*** Block opens ***

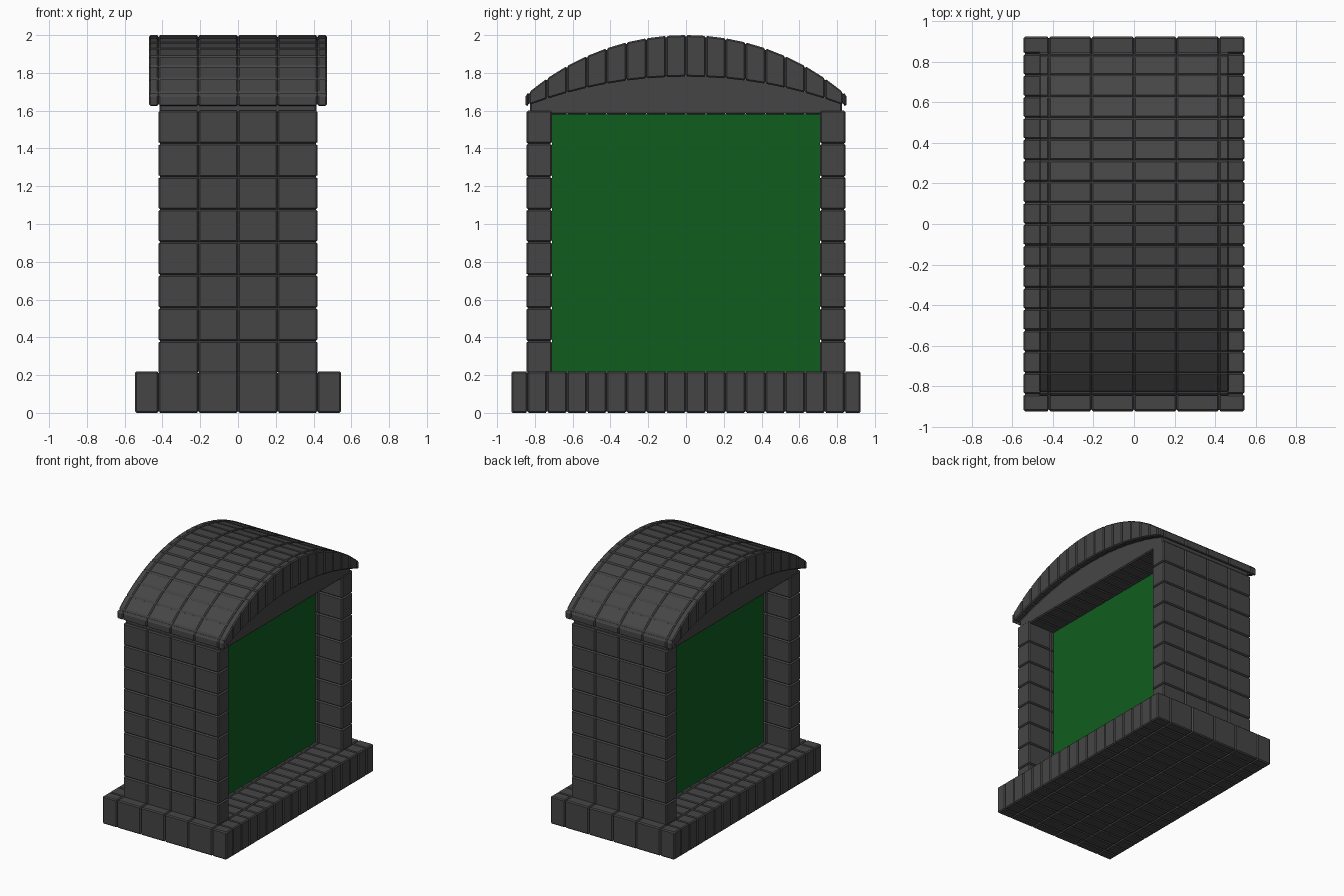
import bpy, bmesh
from math import sqrt

if "Cube" in bpy.data.objects:
    bpy.data.objects.remove(bpy.data.objects["Cube"])

W, D = 0.008, 0.01      # joint half-width and depth


def material(name, col):
    m = bpy.data.materials.new(name)
    m.diffuse_color = (*col, 1)
    m.use_nodes = True
    m.node_tree.nodes["Principled BSDF"].inputs["Base Color"].default_value = m.diffuse_color
    return m


STONE = material("dark_stone", (0.06, 0.06, 0.06))
GREEN = material("green_panel", (0.005, 0.11, 0.013))


def expand(cuts):
    """Coordinates plus the set of indices that are joints or outer edges."""
    co, marks = [cuts[0], cuts[0] + W], {0}
    for c in cuts[1:-1]:
        marks.add(len(co) + 1)
        co += [c - W, c, c + W]
    co += [cuts[-1] - W, cuts[-1]]
    marks.add(len(co) - 1)
    return co, marks


def brick_block(name, xs, ys, zs, warp=None, grooved=(0, 1, 2)):
    """Closed block with V joints at the inner cuts and chamfered edges."""
    axes = [expand(c) for c in (xs, ys, zs)]
    last = [len(a[0]) - 1 for a in axes]
    bm = bmesh.new()
    verts = {}

    def vert(idx):
        if idx not in verts:
            p = [axes[a][0][idx[a]] for a in range(3)]
            for a in range(3):
                if idx[a] not in (0, last[a]):
                    continue
                push = 0
                for b in range(3):
                    if b == a:
                        continue
                    if idx[b] in (0, last[b]):
                        push = max(push, W / 2)
                    elif idx[b] in axes[b][1] and a in grooved:
                        push = D
                p[a] += push if idx[a] == 0 else -push
            verts[idx] = bm.verts.new(warp(*p) if warp else p)
        return verts[idx]

    for a in range(3):
        b, c = (a + 1) % 3, (a + 2) % 3
        for side in (0, last[a]):
            for i in range(last[b]):
                for j in range(last[c]):
                    quad = []
                    for u, v in ((i, j), (i + 1, j), (i + 1, j + 1), (i, j + 1)):
                        idx = [0, 0, 0]
                        idx[a], idx[b], idx[c] = side, u, v
                        quad.append(vert(tuple(idx)))
                    bm.faces.new(quad)
    bmesh.ops.recalc_face_normals(bm, faces=bm.faces)
    me = bpy.data.meshes.new(name)
    bm.to_mesh(me)
    bm.free()
    me.materials.append(STONE)
    ob = bpy.data.objects.new(name, me)
    bpy.context.collection.objects.link(ob)
    return ob


def arc(y, top, r):
    return top - r + sqrt(r * r - y * y)


def outer(y):
    return arc(y, 2.0, 1.293)


def inner(y):
    return arc(y, 1.78, 2.37)


STEP = 0.105
cols = [-0.21, 0, 0.21]

# Base slab
brick_block("base", [-0.545, -0.42, *cols, 0.42, 0.545],
            [-0.925, *[k * STEP for k in range(-8, 9)], 0.925], [0, 0.22])

# Side walls
courses = [0.21, 0.38, 0.555, 0.73, 0.905, 1.077, 1.25, 1.425, 1.6]
brick_block("front_wall", [-0.42, *cols, 0.42], [-0.845, -0.71], courses)
brick_block("back_wall", [-0.42, *cols, 0.42], [0.71, 0.845], courses)

# Lintel with a curved top tucked under the roof
brick_block("lintel", [-0.415, 0.415],
            [-0.825, *[k * STEP for k in range(-7, 8)], 0.825], [1.58, 1.62],
            lambda x, y, z: (x, y, z if z < 1.6 else inner(y) + 0.015 + z - 1.62),
            grooved=(2,))

# Arched roof, thick in the middle and thin at the eaves
H = 0.22
brick_block("arched_roof", [-0.47, -0.42, *cols, 0.42, 0.47],
            [-0.85, -0.83, *[k * STEP for k in range(-7, 8)], 0.83, 0.85], [0, H],
            lambda x, y, z: (x, y, inner(y) + z if z < H / 2 else outer(y) - H + z))

# Green panel filling the opening
bpy.ops.mesh.primitive_cube_add(size=1, location=(0, 0, 0.9))
panel = bpy.context.object
panel.name = "green_panel"
panel.scale = (0.37, 1.42, 1.37)
panel.data.materials.append(GREEN)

*** Block closes ***

WHAT NEEDS TO BE DONE: Copy out each line of the listing that holds the string "return".

ANSWER BOX:
    return m
    return co, marks
        return verts[idx]
    return ob
    return top - r + sqrt(r * r - y * y)
    return arc(y, 2.0, 1.293)
    return arc(y, 1.78, 2.37)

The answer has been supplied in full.